* Required work:
Below are the entries to work from; restate word for word the portion that opens with the line containing "bpy.ops.object.shade_smooth_by_angle(angle=math.radians(40))" and closes with the line containing "rings.append([bm.verts.new((r * math.cos(a), r", keeping both.

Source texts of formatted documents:
__________________________________________________

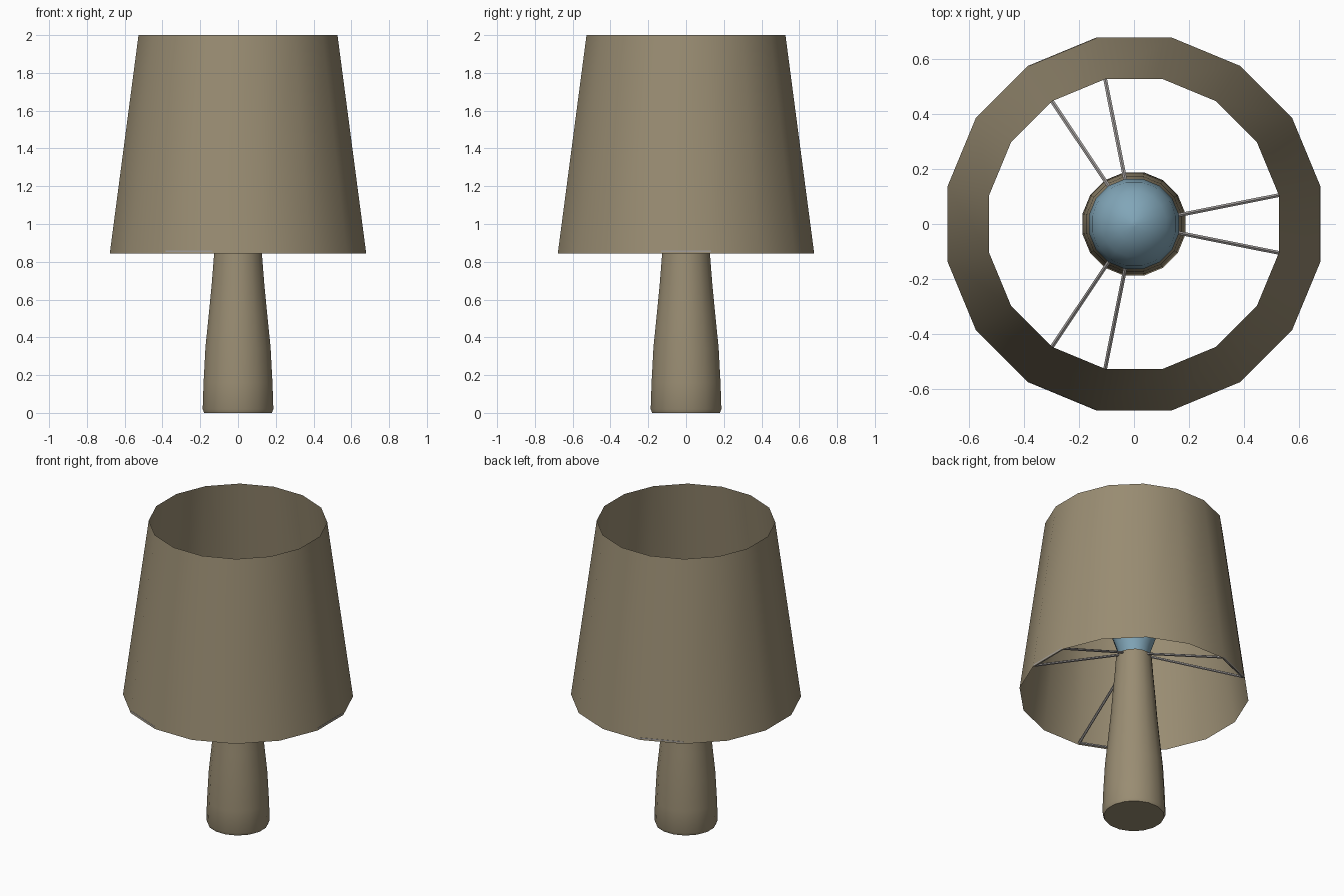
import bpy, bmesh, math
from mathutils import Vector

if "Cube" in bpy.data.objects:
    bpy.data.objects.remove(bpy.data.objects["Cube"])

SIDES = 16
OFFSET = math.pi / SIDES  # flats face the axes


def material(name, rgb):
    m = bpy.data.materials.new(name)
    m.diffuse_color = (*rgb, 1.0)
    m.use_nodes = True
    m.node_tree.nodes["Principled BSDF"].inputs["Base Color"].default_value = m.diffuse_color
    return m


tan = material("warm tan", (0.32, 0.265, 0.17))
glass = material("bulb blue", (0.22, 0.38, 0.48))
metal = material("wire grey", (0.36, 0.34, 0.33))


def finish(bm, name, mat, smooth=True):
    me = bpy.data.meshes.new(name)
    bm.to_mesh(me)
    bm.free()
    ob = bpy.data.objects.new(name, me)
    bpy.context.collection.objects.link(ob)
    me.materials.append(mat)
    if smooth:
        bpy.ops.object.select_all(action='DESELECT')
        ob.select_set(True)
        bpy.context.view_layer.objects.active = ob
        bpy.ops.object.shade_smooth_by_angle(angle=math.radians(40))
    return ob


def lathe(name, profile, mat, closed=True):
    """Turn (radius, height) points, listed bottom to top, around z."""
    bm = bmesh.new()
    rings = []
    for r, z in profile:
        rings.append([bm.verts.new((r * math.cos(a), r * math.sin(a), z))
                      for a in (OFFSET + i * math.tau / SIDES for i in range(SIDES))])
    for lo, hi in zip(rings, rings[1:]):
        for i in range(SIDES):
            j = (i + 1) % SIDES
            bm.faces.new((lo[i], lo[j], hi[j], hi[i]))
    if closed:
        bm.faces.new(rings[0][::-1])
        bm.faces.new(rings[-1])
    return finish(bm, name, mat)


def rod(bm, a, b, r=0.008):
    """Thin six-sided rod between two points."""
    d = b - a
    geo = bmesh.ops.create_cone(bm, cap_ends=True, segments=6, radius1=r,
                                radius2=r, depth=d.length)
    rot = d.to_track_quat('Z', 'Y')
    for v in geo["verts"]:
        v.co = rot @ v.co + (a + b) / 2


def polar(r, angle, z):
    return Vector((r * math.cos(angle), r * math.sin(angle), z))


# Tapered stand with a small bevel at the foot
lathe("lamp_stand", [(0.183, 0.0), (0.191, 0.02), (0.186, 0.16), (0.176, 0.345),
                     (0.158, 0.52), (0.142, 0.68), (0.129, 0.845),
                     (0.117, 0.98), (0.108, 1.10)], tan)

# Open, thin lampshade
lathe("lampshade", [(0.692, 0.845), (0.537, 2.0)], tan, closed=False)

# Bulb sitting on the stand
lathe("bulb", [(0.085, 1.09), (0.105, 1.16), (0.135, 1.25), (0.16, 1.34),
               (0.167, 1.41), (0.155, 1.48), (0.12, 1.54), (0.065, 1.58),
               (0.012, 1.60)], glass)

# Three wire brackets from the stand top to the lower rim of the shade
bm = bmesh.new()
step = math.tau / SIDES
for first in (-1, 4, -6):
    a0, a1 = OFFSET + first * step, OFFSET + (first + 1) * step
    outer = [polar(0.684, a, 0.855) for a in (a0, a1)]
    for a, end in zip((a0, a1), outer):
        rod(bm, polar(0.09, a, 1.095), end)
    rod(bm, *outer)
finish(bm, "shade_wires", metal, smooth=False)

__________________________________________________

* Solution for this task:
        bpy.ops.object.shade_smooth_by_angle(angle=math.radians(40))
    return ob


def lathe(name, profile, mat, closed=True):
    """Turn (radius, height) points, listed bottom to top, around z."""
    bm = bmesh.new()
    rings = []
    for r, z in profile:
        rings.append([bm.verts.new((r * math.cos(a), r * math.sin(a), z))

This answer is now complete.